Stored records
════════════════════

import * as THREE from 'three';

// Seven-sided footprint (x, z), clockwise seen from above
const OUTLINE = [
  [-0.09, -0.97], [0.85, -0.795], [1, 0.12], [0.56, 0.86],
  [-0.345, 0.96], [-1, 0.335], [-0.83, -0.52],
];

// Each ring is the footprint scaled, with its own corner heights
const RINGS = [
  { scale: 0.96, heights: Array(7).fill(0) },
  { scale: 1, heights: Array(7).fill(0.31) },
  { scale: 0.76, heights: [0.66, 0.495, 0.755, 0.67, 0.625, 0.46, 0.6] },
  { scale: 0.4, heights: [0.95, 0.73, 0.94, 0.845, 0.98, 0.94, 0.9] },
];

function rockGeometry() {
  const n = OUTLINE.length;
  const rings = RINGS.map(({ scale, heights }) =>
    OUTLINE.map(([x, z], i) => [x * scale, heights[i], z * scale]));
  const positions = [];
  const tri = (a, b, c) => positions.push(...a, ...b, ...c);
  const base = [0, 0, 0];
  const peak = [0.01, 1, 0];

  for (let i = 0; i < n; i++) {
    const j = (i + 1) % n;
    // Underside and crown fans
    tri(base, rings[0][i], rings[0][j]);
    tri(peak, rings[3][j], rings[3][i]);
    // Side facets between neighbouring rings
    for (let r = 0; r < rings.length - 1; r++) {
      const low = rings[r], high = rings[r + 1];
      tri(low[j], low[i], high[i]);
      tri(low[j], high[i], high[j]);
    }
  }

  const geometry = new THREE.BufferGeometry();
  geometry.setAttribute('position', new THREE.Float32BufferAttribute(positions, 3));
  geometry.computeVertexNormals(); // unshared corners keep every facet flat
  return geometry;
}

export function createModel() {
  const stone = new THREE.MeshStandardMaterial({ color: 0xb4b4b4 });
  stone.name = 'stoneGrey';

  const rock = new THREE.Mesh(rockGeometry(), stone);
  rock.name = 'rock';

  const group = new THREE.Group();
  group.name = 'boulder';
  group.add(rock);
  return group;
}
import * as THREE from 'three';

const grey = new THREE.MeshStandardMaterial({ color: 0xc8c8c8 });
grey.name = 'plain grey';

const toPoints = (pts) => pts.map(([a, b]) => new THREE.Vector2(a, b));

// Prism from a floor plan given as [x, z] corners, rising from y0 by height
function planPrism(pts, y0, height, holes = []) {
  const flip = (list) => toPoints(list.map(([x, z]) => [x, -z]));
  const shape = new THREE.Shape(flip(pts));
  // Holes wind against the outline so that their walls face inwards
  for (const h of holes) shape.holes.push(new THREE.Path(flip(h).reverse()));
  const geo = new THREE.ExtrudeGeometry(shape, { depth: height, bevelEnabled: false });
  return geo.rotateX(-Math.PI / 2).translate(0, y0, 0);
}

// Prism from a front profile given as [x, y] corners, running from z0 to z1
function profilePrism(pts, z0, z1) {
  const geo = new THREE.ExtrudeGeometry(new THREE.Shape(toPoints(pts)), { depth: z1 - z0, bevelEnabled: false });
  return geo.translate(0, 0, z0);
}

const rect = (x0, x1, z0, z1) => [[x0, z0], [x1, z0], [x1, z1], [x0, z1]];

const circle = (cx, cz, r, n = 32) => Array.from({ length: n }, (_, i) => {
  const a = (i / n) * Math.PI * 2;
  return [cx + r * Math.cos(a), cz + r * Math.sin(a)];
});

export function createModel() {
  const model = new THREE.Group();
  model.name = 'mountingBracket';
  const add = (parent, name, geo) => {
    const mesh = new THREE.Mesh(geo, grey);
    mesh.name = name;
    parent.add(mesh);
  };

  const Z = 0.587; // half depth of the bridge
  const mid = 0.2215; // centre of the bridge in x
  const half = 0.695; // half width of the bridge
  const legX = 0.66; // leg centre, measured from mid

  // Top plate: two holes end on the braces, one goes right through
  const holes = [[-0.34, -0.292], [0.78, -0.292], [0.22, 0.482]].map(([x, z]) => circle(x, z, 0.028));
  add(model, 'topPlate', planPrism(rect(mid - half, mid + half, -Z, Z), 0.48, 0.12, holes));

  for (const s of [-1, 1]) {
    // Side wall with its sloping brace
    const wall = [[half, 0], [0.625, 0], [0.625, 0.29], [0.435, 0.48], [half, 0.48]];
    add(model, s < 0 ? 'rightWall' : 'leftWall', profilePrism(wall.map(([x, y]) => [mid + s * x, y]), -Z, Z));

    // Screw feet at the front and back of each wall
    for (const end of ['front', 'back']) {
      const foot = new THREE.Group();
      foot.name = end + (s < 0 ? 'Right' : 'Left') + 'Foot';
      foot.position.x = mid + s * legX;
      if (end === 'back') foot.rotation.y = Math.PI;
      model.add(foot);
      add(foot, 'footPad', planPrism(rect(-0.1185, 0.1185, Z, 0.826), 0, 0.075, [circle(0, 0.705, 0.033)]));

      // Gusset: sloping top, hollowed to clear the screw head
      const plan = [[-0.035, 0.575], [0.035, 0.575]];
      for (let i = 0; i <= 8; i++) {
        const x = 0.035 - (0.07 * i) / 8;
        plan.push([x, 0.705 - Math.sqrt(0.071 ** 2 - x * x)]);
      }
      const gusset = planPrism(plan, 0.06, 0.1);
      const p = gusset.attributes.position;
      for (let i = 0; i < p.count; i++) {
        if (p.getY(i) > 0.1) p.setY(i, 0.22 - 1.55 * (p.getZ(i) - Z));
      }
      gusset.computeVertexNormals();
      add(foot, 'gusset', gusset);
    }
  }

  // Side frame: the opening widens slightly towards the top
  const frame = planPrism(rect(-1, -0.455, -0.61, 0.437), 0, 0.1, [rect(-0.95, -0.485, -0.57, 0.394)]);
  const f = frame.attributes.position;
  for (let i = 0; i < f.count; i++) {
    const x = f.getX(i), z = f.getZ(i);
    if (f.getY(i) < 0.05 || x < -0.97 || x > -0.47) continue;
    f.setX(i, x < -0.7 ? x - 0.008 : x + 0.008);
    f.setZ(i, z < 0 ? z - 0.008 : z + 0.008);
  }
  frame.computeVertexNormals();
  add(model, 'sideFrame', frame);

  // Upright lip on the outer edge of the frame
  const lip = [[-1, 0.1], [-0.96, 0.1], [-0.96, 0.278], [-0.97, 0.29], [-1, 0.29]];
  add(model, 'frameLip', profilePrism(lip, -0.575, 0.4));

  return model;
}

════════════════════

> **EXERCISE**
When the string "Array" appears in a line of the records above, that line is to be copied.

> **TASK RESPONSE**
  { scale: 0.96, heights: Array(7).fill(0) },
  { scale: 1, heights: Array(7).fill(0.31) },
const circle = (cx, cz, r, n = 32) => Array.from({ length: n }, (_, i) => {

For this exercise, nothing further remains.